--- ACTIVITY ---
Output all of the listing below, leaving every line unchanged.

_ _ _ _ _ _ _

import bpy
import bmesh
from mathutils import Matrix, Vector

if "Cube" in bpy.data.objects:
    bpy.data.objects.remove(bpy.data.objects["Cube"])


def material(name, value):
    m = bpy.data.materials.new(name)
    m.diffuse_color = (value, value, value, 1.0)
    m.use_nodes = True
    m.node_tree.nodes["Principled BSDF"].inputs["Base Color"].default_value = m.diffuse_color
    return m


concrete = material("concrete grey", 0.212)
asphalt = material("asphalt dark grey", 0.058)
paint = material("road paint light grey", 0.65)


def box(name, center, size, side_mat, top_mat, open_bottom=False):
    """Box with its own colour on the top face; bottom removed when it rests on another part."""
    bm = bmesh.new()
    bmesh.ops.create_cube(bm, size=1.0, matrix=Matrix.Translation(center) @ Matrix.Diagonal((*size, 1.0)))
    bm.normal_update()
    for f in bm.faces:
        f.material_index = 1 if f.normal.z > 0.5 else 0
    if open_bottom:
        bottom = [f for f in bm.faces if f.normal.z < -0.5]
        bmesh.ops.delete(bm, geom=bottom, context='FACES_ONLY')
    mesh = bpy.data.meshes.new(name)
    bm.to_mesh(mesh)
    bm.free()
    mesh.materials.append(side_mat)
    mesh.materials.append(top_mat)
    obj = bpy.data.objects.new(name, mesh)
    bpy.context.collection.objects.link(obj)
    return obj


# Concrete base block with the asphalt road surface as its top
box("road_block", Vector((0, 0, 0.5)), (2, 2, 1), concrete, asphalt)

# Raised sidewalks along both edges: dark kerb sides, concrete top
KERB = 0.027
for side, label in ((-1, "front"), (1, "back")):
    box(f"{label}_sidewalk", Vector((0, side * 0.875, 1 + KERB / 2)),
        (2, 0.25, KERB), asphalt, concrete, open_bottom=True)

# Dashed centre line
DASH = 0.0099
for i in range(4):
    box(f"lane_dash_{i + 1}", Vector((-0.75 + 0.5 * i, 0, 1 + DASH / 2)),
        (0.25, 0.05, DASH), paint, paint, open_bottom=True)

_ _ _ _ _ _ _

--- ANSWER ---
import bpy
import bmesh
from mathutils import Matrix, Vector

if "Cube" in bpy.data.objects:
    bpy.data.objects.remove(bpy.data.objects["Cube"])


def material(name, value):
    m = bpy.data.materials.new(name)
    m.diffuse_color = (value, value, value, 1.0)
    m.use_nodes = True
    m.node_tree.nodes["Principled BSDF"].inputs["Base Color"].default_value = m.diffuse_color
    return m


concrete = material("concrete grey", 0.212)
asphalt = material("asphalt dark grey", 0.058)
paint = material("road paint light grey", 0.65)


def box(name, center, size, side_mat, top_mat, open_bottom=False):
    """Box with its own colour on the top face; bottom removed when it rests on another part."""
    bm = bmesh.new()
    bmesh.ops.create_cube(bm, size=1.0, matrix=Matrix.Translation(center) @ Matrix.Diagonal((*size, 1.0)))
    bm.normal_update()
    for f in bm.faces:
        f.material_index = 1 if f.normal.z > 0.5 else 0
    if open_bottom:
        bottom = [f for f in bm.faces if f.normal.z < -0.5]
        bmesh.ops.delete(bm, geom=bottom, context='FACES_ONLY')
    mesh = bpy.data.meshes.new(name)
    bm.to_mesh(mesh)
    bm.free()
    mesh.materials.append(side_mat)
    mesh.materials.append(top_mat)
    obj = bpy.data.objects.new(name, mesh)
    bpy.context.collection.objects.link(obj)
    return obj


# Concrete base block with the asphalt road surface as its top
box("road_block", Vector((0, 0, 0.5)), (2, 2, 1), concrete, asphalt)

# Raised sidewalks along both edges: dark kerb sides, concrete top
KERB = 0.027
for side, label in ((-1, "front"), (1, "back")):
    box(f"{label}_sidewalk", Vector((0, side * 0.875, 1 + KERB / 2)),
        (2, 0.25, KERB), asphalt, concrete, open_bottom=True)

# Dashed centre line
DASH = 0.0099
for i in range(4):
    box(f"lane_dash_{i + 1}", Vector((-0.75 + 0.5 * i, 0, 1 + DASH / 2)),
        (0.25, 0.05, DASH), paint, paint, open_bottom=True)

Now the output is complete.